    Reply 3 months ago

    Thanks for the tips. I'm pretty sure the blade is ok, but I will check the tension. Slow and steady wins the race... lol

    As Max pointed out, slow and steady cutting wins the race. But it's also possible that you have the jig a hair too far forward or back in relation to the point on the wood that the blade cuts. The nature of circle cutting jigs is that the cutting of the wood must happen almost exactly on the axis of the pivotting point or the blade will attempt to track in the kerf, causing some binding. If your jig has a fixed depth stop (a cross bar that registers on the table front like this one does) try adjusting the rear tacking bearings to nudge the blade forward or back. If the blade binds on the outside of the circle's kerf, bring the blade back. If on the inside, bring the blade forward.

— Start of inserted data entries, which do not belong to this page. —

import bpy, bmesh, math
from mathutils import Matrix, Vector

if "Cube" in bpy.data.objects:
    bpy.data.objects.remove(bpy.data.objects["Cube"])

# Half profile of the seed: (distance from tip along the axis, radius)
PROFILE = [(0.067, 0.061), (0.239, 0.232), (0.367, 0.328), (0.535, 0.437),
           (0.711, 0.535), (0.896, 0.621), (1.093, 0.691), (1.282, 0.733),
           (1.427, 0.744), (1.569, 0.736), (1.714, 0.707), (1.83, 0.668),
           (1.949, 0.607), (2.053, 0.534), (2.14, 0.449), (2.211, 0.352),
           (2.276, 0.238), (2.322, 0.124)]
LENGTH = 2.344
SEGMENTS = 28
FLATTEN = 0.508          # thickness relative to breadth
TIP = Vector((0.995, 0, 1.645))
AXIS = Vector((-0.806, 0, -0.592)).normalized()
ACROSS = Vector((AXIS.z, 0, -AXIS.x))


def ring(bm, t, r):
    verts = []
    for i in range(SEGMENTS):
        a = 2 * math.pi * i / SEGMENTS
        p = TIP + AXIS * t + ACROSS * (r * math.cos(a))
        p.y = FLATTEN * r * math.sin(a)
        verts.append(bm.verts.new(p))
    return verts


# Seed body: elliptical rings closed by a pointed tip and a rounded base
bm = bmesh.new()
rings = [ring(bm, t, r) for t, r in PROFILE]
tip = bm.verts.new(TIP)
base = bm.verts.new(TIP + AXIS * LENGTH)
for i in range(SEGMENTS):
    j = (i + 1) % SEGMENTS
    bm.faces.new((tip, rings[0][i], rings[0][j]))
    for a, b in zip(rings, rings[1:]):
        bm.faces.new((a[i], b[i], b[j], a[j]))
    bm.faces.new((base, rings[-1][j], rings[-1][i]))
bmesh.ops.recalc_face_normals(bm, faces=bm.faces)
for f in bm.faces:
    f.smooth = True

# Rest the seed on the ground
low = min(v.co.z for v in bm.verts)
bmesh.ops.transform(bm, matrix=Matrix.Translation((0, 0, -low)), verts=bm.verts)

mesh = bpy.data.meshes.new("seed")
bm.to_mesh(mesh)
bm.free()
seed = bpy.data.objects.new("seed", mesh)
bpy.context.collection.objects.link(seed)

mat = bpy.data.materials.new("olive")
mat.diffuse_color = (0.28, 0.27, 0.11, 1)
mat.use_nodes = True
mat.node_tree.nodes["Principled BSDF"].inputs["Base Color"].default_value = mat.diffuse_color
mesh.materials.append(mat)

    Oh, yeah. That make total sense now that you say that. I'm pretty sure that may be the problem because I don't have any stop on there now. That's gonna be the first thing I check. Thanks so much!